> **EXERCISE DIRECTIONS**
In the records below, the line with "import bpy, bmesh, math" opens the range and the line with "pole.scale = (0.1, 0.1, 2.0)" closes it; print that range exactly and nothing else.

> **LISTED ENTRIES**
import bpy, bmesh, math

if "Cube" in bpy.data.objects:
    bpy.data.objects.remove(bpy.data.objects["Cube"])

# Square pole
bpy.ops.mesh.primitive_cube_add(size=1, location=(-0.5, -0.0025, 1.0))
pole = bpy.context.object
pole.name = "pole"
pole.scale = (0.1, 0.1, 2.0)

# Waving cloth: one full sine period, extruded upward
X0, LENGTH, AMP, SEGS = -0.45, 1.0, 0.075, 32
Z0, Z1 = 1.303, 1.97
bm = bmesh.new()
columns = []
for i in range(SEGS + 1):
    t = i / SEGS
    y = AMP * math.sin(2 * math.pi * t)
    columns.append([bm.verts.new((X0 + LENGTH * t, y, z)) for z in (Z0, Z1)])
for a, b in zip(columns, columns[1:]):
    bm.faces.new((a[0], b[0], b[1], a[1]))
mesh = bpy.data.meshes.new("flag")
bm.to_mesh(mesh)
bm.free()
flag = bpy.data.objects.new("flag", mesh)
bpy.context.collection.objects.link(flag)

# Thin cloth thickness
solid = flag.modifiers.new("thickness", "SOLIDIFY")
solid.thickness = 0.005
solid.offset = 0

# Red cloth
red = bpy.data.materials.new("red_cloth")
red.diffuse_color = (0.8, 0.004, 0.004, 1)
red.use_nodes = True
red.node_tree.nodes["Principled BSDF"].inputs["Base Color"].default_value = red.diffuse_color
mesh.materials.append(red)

* * *

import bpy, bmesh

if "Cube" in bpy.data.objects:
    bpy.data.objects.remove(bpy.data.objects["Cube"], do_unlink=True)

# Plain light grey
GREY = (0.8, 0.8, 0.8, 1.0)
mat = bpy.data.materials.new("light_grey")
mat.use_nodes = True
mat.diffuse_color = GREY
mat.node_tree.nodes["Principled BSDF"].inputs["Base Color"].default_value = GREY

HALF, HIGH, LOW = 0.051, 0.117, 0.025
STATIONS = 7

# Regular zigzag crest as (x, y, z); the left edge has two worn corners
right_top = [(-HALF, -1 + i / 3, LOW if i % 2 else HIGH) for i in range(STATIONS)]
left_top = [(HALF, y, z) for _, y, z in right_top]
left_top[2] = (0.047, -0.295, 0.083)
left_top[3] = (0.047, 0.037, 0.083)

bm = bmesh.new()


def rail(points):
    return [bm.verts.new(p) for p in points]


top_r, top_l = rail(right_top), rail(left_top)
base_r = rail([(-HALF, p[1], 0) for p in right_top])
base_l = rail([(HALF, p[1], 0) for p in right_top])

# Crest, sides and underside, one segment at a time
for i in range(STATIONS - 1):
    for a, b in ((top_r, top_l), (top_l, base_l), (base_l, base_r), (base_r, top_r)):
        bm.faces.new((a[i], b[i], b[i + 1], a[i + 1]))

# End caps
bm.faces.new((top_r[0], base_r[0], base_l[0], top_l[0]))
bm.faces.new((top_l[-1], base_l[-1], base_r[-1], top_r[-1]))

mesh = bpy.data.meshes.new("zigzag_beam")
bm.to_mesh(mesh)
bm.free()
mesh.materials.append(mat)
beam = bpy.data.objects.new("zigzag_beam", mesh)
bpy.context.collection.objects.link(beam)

...

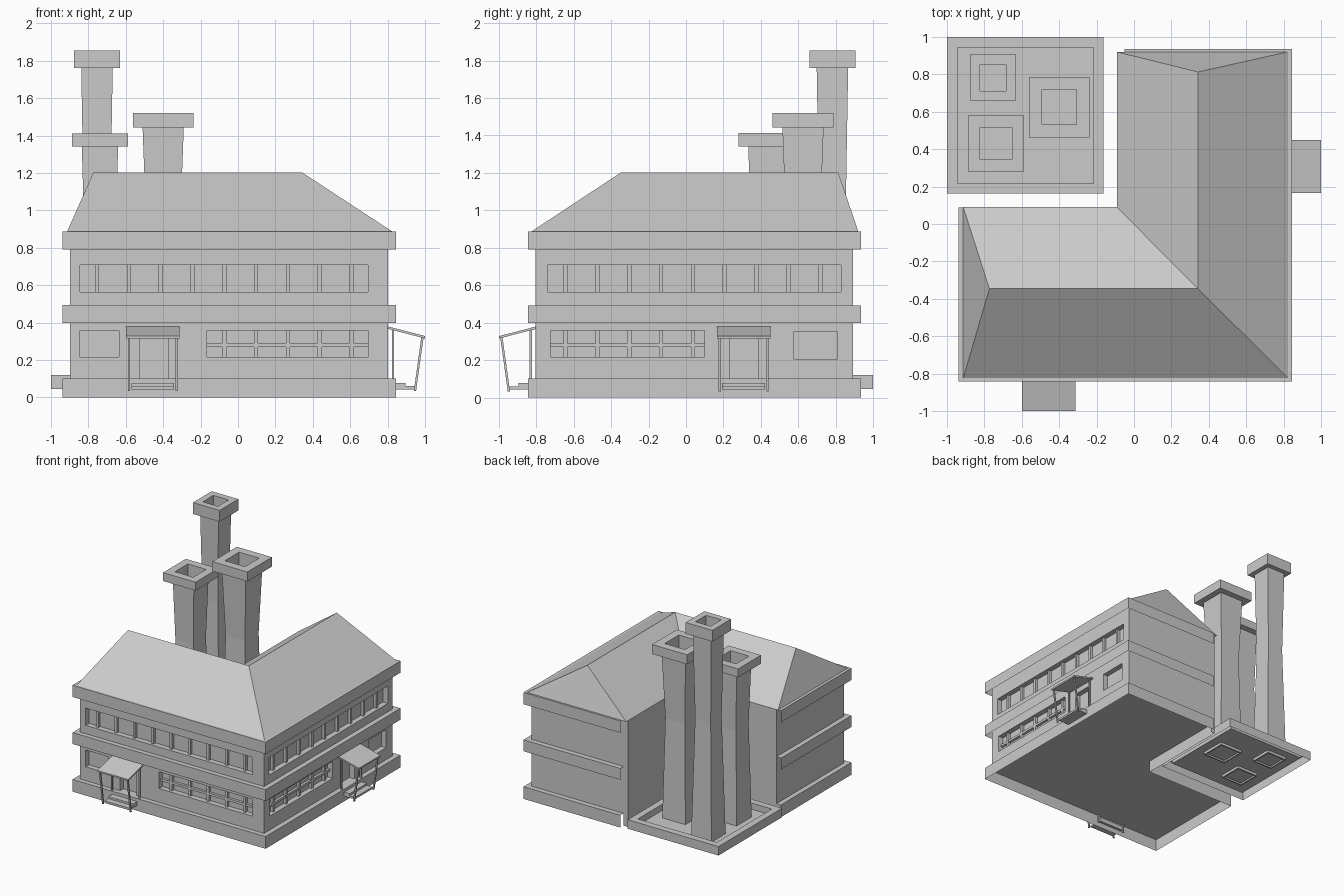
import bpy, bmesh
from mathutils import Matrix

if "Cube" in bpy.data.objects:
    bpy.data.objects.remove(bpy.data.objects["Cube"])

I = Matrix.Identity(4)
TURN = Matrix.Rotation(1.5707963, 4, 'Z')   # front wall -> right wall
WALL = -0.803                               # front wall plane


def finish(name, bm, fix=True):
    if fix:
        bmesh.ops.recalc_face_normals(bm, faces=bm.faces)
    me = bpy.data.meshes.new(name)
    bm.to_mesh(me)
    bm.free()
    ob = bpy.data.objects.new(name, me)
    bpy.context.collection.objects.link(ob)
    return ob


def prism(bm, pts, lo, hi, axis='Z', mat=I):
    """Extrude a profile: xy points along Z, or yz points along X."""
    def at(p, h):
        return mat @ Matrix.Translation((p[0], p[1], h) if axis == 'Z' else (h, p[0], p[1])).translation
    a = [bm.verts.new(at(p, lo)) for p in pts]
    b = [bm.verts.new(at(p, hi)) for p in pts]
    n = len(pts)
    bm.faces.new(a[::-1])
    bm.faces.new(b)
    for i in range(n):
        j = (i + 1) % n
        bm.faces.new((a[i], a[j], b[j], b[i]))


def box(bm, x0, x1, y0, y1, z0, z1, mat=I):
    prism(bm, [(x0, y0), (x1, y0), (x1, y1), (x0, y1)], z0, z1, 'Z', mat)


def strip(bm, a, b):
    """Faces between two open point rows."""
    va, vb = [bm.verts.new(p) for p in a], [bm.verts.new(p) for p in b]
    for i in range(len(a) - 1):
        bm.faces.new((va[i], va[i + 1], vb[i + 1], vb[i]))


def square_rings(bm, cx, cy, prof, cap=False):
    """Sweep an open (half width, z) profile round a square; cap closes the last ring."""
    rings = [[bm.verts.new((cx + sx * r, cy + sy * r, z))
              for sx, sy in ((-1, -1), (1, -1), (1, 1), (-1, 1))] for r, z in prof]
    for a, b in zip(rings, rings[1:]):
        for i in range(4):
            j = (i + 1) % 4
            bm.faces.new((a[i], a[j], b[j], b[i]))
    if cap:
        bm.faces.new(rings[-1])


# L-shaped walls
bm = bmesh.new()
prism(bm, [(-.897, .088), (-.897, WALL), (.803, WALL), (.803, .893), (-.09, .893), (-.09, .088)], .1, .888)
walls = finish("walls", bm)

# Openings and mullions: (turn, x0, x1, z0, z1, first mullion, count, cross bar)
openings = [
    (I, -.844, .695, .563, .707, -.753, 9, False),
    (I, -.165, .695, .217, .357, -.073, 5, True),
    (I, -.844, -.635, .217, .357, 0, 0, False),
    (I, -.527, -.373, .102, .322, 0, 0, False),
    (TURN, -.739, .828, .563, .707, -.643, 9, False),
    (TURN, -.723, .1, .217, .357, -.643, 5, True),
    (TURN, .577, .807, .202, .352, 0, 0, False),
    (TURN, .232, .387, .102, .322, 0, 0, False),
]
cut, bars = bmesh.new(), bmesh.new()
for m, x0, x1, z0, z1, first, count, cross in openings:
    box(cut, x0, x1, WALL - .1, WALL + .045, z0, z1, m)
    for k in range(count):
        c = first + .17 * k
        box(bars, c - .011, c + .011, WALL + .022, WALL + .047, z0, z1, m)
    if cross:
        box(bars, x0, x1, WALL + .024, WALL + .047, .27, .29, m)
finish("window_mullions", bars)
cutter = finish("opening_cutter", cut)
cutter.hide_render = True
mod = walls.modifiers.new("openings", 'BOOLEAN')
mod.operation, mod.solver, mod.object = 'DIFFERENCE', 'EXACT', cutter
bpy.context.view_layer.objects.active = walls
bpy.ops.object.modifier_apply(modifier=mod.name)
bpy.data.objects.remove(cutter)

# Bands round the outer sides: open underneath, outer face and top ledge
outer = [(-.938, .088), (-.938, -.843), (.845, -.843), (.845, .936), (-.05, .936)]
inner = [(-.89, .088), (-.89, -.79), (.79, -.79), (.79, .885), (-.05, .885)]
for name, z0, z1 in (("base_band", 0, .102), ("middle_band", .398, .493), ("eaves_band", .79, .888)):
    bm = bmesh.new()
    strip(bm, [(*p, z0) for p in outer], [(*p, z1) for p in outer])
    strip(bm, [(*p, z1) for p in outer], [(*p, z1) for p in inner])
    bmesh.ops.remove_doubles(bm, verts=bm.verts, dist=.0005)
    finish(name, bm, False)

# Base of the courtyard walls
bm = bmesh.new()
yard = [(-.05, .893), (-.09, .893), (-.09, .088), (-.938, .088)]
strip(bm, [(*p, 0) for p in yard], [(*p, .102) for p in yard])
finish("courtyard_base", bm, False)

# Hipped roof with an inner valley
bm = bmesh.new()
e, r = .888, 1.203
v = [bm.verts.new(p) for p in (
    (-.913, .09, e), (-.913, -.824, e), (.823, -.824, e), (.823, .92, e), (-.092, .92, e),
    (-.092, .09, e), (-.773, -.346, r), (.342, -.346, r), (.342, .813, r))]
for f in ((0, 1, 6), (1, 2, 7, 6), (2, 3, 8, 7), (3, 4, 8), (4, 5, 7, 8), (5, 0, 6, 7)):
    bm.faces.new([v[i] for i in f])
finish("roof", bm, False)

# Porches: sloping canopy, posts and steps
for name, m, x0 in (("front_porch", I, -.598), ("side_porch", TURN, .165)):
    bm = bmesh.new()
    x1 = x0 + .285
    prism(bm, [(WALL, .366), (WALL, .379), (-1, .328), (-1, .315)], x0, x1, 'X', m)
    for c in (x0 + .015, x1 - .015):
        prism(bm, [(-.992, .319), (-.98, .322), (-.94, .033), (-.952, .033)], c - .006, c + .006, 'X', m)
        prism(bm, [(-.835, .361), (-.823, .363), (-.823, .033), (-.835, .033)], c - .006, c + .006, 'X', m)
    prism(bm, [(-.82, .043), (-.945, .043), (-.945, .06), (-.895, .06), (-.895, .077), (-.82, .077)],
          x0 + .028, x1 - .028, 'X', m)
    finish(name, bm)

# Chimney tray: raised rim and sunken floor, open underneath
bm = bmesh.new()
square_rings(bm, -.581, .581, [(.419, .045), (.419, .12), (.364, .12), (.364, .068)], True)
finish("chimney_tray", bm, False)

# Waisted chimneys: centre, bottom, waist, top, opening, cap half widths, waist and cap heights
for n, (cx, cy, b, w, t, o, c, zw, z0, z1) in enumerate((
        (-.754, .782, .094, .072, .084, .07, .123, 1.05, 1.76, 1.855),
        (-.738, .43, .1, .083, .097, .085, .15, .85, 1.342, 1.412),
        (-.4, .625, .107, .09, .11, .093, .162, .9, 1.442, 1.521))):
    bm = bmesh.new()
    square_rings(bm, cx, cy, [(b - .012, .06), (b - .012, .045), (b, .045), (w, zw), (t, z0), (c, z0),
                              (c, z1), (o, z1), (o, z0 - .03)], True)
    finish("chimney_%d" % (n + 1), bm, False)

> **ANSWER TO THIS PROBLEM**
import bpy, bmesh, math

if "Cube" in bpy.data.objects:
    bpy.data.objects.remove(bpy.data.objects["Cube"])

# Square pole
bpy.ops.mesh.primitive_cube_add(size=1, location=(-0.5, -0.0025, 1.0))
pole = bpy.context.object
pole.name = "pole"
pole.scale = (0.1, 0.1, 2.0)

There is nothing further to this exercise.